**Prompt:** The line with "# Battered buttresses with pyramid caps", the line with "-.02, .222, .022, -1.1, -.945)]", and all lines between them in the material below: return these exactly, and no others.

========================================================================

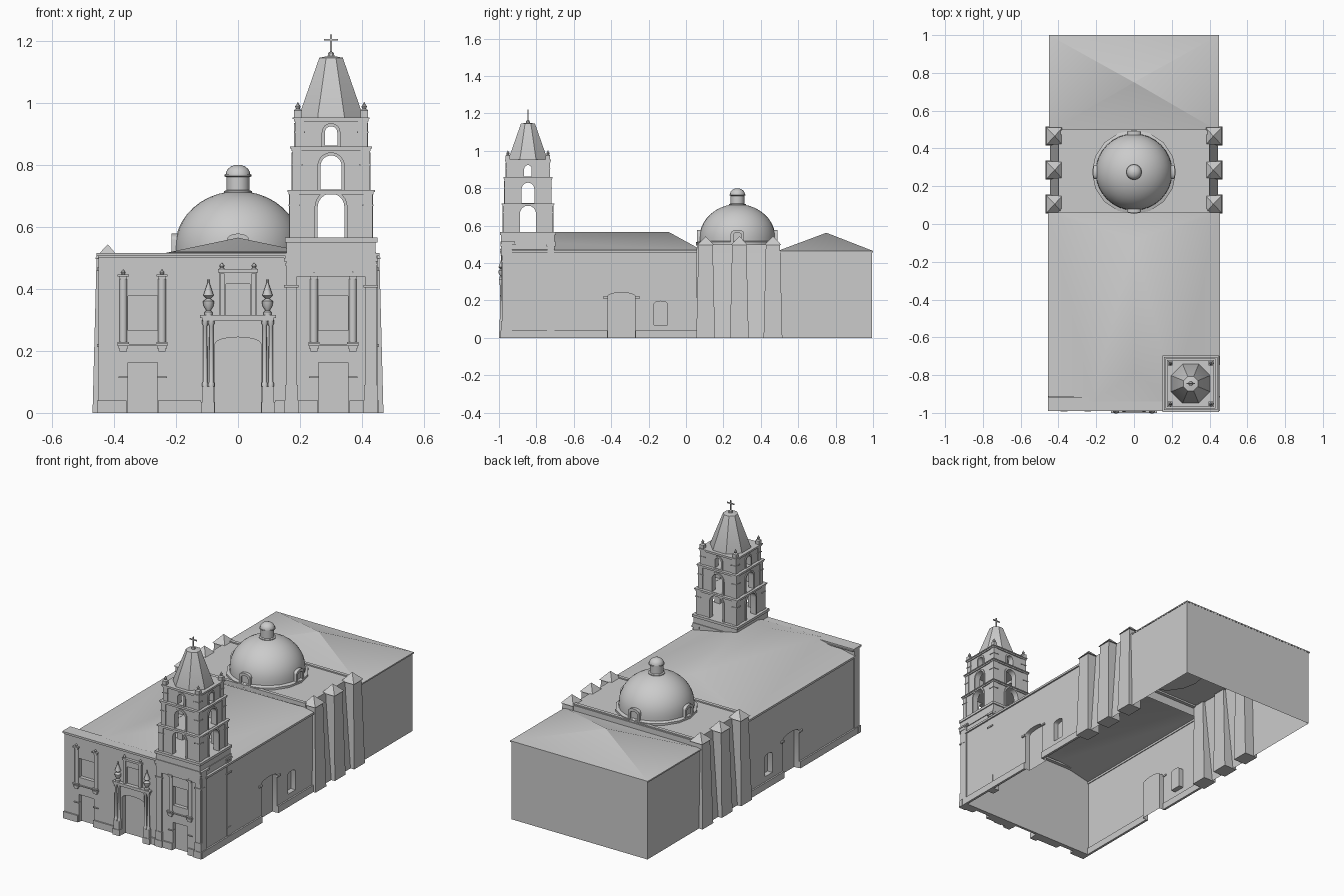
import bpy, bmesh, math
from mathutils import Vector

if "Cube" in bpy.data.objects:
    bpy.data.objects.remove(bpy.data.objects["Cube"])

TX, TY = 0.30, -0.845      # tower axis
DY = 0.275                 # dome axis


def mesh(name, verts, faces):
    me = bpy.data.meshes.new(name)
    bm = bmesh.new()
    vs = [bm.verts.new(v) for v in verts]
    for f in faces:
        bm.faces.new([vs[i] for i in f])
    bmesh.ops.recalc_face_normals(bm, faces=bm.faces)
    bm.to_mesh(me)
    bm.free()
    ob = bpy.data.objects.new(name, me)
    bpy.context.collection.objects.link(ob)
    return ob


def loft(name, rings, caps=True):
    n = len(rings[0])
    faces = [(k * n + i, k * n + (i + 1) % n, (k + 1) * n + (i + 1) % n, (k + 1) * n + i)
             for k in range(len(rings) - 1) for i in range(n)]
    if caps:
        faces += [tuple(range(n)), tuple(range(n * (len(rings) - 1), n * len(rings)))]
    return mesh(name, [v for r in rings for v in r], faces)


def rect(x0, x1, y0, y1, z):
    return [(x0, y0, z), (x1, y0, z), (x1, y1, z), (x0, y1, z)]


def box(name, x0, x1, y0, y1, z0, z1):
    return loft(name, [rect(x0, x1, y0, y1, z0), rect(x0, x1, y0, y1, z1)])


def square(name, x, y, h, z0, z1):
    return box(name, x - h, x + h, y - h, y + h, z0, z1)


def lathe(name, x, y, prof, n=12, turn=0.0):
    return loft(name, [[(x + max(r, 0.0005) * math.cos(2 * math.pi * i / n + turn),
                         y + max(r, 0.0005) * math.sin(2 * math.pi * i / n + turn), z)
                        for i in range(n)] for r, z in prof])


def arch(name, axis, c, hw, z0, spring, rise, d0, d1, n=12):
    prof = [(c - hw, z0), (c + hw, z0)]
    if rise > 0:
        prof += [(c + hw * math.cos(math.pi * i / n), spring + rise * math.sin(math.pi * i / n))
                 for i in range(n + 1)]
    else:
        prof += [(c + hw, spring), (c - hw, spring)]
    return loft(name, [[(u, d, z) if axis == 'y' else (d, u, z) for u, z in prof] for d in (d0, d1)])


def cut(ob, cutters, keep=False):
    bpy.context.view_layer.objects.active = ob
    for c in cutters:
        m = ob.modifiers.new("cut", 'BOOLEAN')
        m.operation, m.solver, m.object = 'DIFFERENCE', 'EXACT', c
        bpy.ops.object.modifier_apply(modifier=m.name)
    if not keep:
        for c in cutters:
            bpy.data.objects.remove(c)
    return ob


def drop(ob, test):
    bm = bmesh.new()
    bm.from_mesh(ob.data)
    bmesh.ops.delete(bm, geom=[f for f in bm.faces if test(f)], context='FACES')
    bm.to_mesh(ob.data)
    bm.free()


# Nave shell with side doors and windows
nave = box("nave_walls", -.445, .445, -.935, .06, 0, .468)
cut(nave, [arch("cutter", 'x', yc, hw, z0, sp, ri, s * .415, s * .5) for s in (-1, 1)
           for yc, hw, z0, sp, ri in ((-.345, .073, -.02, .222, .02), (-.135, .035, .07, .182, .014))])
drop(nave, lambda f: f.calc_area() > .2 and abs(f.normal.x) < .5)

# Hipped nave roof
zr = lambda x: .565 - .211 * abs(x)
P = [(x, y, zr(x)) for x, y in ((-.452, -.94), (-.22, -.94), (0, -.79), (0, -.09), (-.39, .06), (-.452, .06),
                                (.452, -.94), (.22, -.94), (.39, .06), (.452, .06))]
mesh("nave_roof", P, [(0, 1, 2, 3, 4, 5), (6, 7, 2, 3, 8, 9), (1, 7, 2), (4, 8, 3)])

# Rear block and its pyramid roof
rear = box("rear_block", -.445, .445, .5, .995, 0, .46)
drop(rear, lambda f: abs(f.normal.z) > .5 or f.normal.y < -.5)
loft("rear_roof", [rect(-.45, .45, .49, 1, .457), rect(-.45, .45, .49, 1, .465),
                   rect(-.0005, .0005, .75, .751, .562)], caps=False)

# Crossing: battered walls, flat roof, low end walls
V = [(s * x, y, z) for s in (-1, 1) for y in (.06, .5) for x, z in ((.445, 0), (.405, .44), (.4, .5))]
mesh("crossing", V, [(0, 1, 4, 3), (1, 2, 5, 4), (6, 7, 10, 9), (7, 8, 11, 10),
                     (2, 8, 11, 5), (1, 7, 8, 2), (4, 10, 11, 5)])
for y in (.07, .485):
    box("crossing_parapet", -.4, .4, y - .01, y + .01, .49, .507)

for s in (-1, 1):
    # Battered buttresses with pyramid caps
    for y in (.105, .285, .465):
        loft("buttress", [rect(*sorted((s * .385, s * .469)), y - .05, y + .05, 0),
                          rect(*sorted((s * .385, s * .456)), y - .038, y + .038, .5)])
        loft("buttress_cap", [rect(*sorted((s * .38, s * .463)), y - .045, y + .045, .497),
                              rect(s * .42 - .0005, s * .42 + .0005, y, y + .001, .543)])
    # Side plinths, eaves and door imposts
    a = sorted((s * .44, s * .454))
    for y0, y1 in ((-.98, -.42), (-.27, .055)):
        box("side_plinth", *a, y0, y1, 0, .04)
    box("side_eave", *a, -.94, .06, .457, .469)
    for y in (-.43, -.26):
        box("door_impost", *a, y - .014, y + .014, .212, .222)

# Dome, lantern and dormers
lathe("dome_ring", 0, DY, [(.222, .495), (.222, .512), (.2, .52)], 16)
lathe("dome", 0, DY, [(.203, .5), (.203, .535)] + [(.203 * math.cos(t * math.pi / 20), .535 + .18 * math.sin(t * math.pi / 20))
                                                 for t in range(1, 11)], 32)
lathe("lantern", 0, DY, [(.045, .70), (.045, .715), (.037, .718), (.037, .76), (.043, .763), (.043, .768)]
      + [(.04 * math.cos(t * math.pi / 10), .768 + .032 * math.sin(t * math.pi / 10)) for t in range(6)], 16)
for s in (-1, 1):
    for ax, c, o in (('y', 0, DY), ('x', DY, 0)):
        d = arch("dome_dormer", ax, c, .036, .5, .558, .02, o + s * .15, o + s * .215)
        cut(d, [arch("cutter", ax, c, .022, .515, .55, .013, o + s * .205, o + s * .23)])

# Facade wall with recessed openings
facade = box("facade", -.45, .45, -.977, -.93, 0, .5)
cuts = [arch("cutter", 'y', 0, .074, -.02, .222, .022, -1.1, -.945)]
for s in (-1, 1):
    cuts += [arch("cutter", 'y', s * .307, .048, z0, z1, 0, -1.1, -.955) for z0, z1 in ((-.02, .163), (.265, .377))]
cut(facade, cuts)
box("facade_cornice", -.452, .452, -.985, -.91, .5, .506)
box("facade_cornice_top", -.456, .456, -.99, -.915, .506, .515)

for s in (-1, 1):
    # Bay plinths, half columns, capitals and imposts
    for x0, x1 in ((.36, .455), (.12, .258)):
        box("facade_plinth", *sorted((s * x0, s * x1)), -.985, -.96, 0, .04)
    box("bay_string_course", *sorted((s * .225, s * .39)), -.984, -.96, .217, .222)
    for x in (.245, .37):
        x *= s
        lathe("bay_half_column", x, -.974, [(.013, .225), (.013, .432)])
        for z, h, w in ((.432, .008, .012), (.44, .006, .018), (.222, .007, .018), (.208, .009, .016), (.198, .01, .012)):
            box("bay_capital", x - w, x + w, -.976 - w * .9, -.96, z, z + h)
        lathe("bay_finial", x, -.982, [(.005, .446), (.007, .454), (0, .462)], 8)
        box("bay_impost", x - .016, x + .016, -.983, -.96, .112, .117)

    # Portal: pedestals, paired columns, entablature, pointed finials
    box("portal_pedestal", *sorted((s * .076, s * .12)), -1, -.96, 0, .035)
    box("portal_pedestal_die", *sorted((s * .079, s * .115)), -.997, -.96, .035, .085)
    for x in (.086, .106):
        lathe("portal_column", s * x, -.988, [(.01, .085), (.01, .095), (.0075, .1), (.0065, .28), (.01, .288), (.01, .3)], 10)
    lathe("portal_finial", s * .095, -.986, [(.013, .315), (.013, .325), (.007, .33), (.016, .345), (.018, .36),
                                            (.006, .368), (.017, .378), (.003, .42), (.003, .43)], 10)
    box("niche_pilaster", *sorted((s * .044, s * .058)), -.99, -.96, .315, .45)
    lathe("niche_finial", s * .052, -.986, [(.009, .464), (.005, .468), (.008, .474), (0, .484)], 8)
box("portal_entablature", -.115, .115, -.997, -.96, .296, .306)
box("portal_cornice", -.122, .122, -1, -.96, .306, .315)
niche = box("niche_surround", -.06, .06, -.984, -.96, .315, .452)
cut(niche, [box("cutter", -.038, .038, -1.1, -.972, .31, .415)])
box("niche_cornice", -.064, .064, -.994, -.96, .452, .464)

# Tower base: pilasters, capitals, ledge
for sx, sy in ((-1, -1), (1, -1), (1, 1)):
    x, y = TX + sx * .128, TY + sy * .122
    for h, z0, z1 in ((.024, 0, .04), (.021, .04, .09), (.018, .09, .5), (.023, .405, .413), (.021, .475, .482), (.024, .488, .5)):
        square("tower_pilaster", x, y, h, z0, z1)
square("tower_base", TX, TY, .143, .44, .552)
square("tower_base_cornice", TX, TY, .147, .5, .515)
square("tower_ledge", TX, TY, .149, .55, .565)

# Belfry tiers: hollow, arched on all four sides
#        half   z0    z1   arch: hw sill spring  impost height
tiers = ((.131, .56, .712, .043, .565, .664, .667), (.122, .715, .853, .034, .72, .796, .798),
         (.114, .857, .947, .02, .862, .904, .902))
for h, z0, z1, hw, sill, sp, zi in tiers:
    cutters = [square("cutter", TX, TY, h - .03, z0 + .004, z1 - .004)]
    parts = [square("belfry_tier", TX, TY, h, z0, z1)]
    for ax, c, o in (('y', TX, TY), ('x', TY, TX)):
        cutters.append(arch("cutter", ax, c, hw, sill, sp, hw, o - .3, o + .3))
        for s in (-1, 1):
            parts.append(arch("belfry_arch_trim", ax, c, hw + .01, z0, sp, hw + .01, o + s * (h - .01), o + s * (h + .005)))
    for p in parts:
        cut(p, cutters, keep=True)
    for c in cutters:
        bpy.data.objects.remove(c)
    for sx in (-1, 1):
        for sy in (-1, 1):
            x, y = TX + sx * (h - .012), TY + sy * (h - .012)
            square("belfry_pilaster", x, y, .015, z0, z1)
            square("belfry_impost", x, y, .018, zi, zi + .005)
    square("belfry_cornice", TX, TY, h + .006, z1 - .008, z1)
    square("belfry_cornice_top", TX, TY, h + .01, z1, z1 + .006)

# Corner finials, octagonal spire and cross
for sx in (-1, 1):
    for sy in (-1, 1):
        x, y = TX + sx * .107, TY + sy * .107
        square("corner_pedestal", x, y, .012, .95, .975)
        lathe("corner_finial", x, y, [(.014, .975), (.006, .98), (.009, .988), (.004, .995), (0, 1.003)], 8)
lathe("spire", TX, TY, [(.112, .95), (.112, .957), (.041, 1.145), (.012, 1.15), (.01, 1.16), (0, 1.167)], 8, math.pi / 8)
box("cross_post", TX - .003, TX + .003, TY - .003, TY + .003, 1.16, 1.22)
box("cross_arm", TX - .023, TX + .023, TY - .003, TY + .003, 1.2, 1.206)

bpy.ops.object.select_all(action='SELECT')
bpy.ops.object.shade_smooth_by_angle(angle=math.radians(37))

========================================================================

**Task solution:**
    # Battered buttresses with pyramid caps
    for y in (.105, .285, .465):
        loft("buttress", [rect(*sorted((s * .385, s * .469)), y - .05, y + .05, 0),
                          rect(*sorted((s * .385, s * .456)), y - .038, y + .038, .5)])
        loft("buttress_cap", [rect(*sorted((s * .38, s * .463)), y - .045, y + .045, .497),
                              rect(s * .42 - .0005, s * .42 + .0005, y, y + .001, .543)])
    # Side plinths, eaves and door imposts
    a = sorted((s * .44, s * .454))
    for y0, y1 in ((-.98, -.42), (-.27, .055)):
        box("side_plinth", *a, y0, y1, 0, .04)
    box("side_eave", *a, -.94, .06, .457, .469)
    for y in (-.43, -.26):
        box("door_impost", *a, y - .014, y + .014, .212, .222)

# Dome, lantern and dormers
lathe("dome_ring", 0, DY, [(.222, .495), (.222, .512), (.2, .52)], 16)
lathe("dome", 0, DY, [(.203, .5), (.203, .535)] + [(.203 * math.cos(t * math.pi / 20), .535 + .18 * math.sin(t * math.pi / 20))
                                                 for t in range(1, 11)], 32)
lathe("lantern", 0, DY, [(.045, .70), (.045, .715), (.037, .718), (.037, .76), (.043, .763), (.043, .768)]
      + [(.04 * math.cos(t * math.pi / 10), .768 + .032 * math.sin(t * math.pi / 10)) for t in range(6)], 16)
for s in (-1, 1):
    for ax, c, o in (('y', 0, DY), ('x', DY, 0)):
        d = arch("dome_dormer", ax, c, .036, .5, .558, .02, o + s * .15, o + s * .215)
        cut(d, [arch("cutter", ax, c, .022, .515, .55, .013, o + s * .205, o + s * .23)])

# Facade wall with recessed openings
facade = box("facade", -.45, .45, -.977, -.93, 0, .5)
cuts = [arch("cutter", 'y', 0, .074, -.02, .222, .022, -1.1, -.945)]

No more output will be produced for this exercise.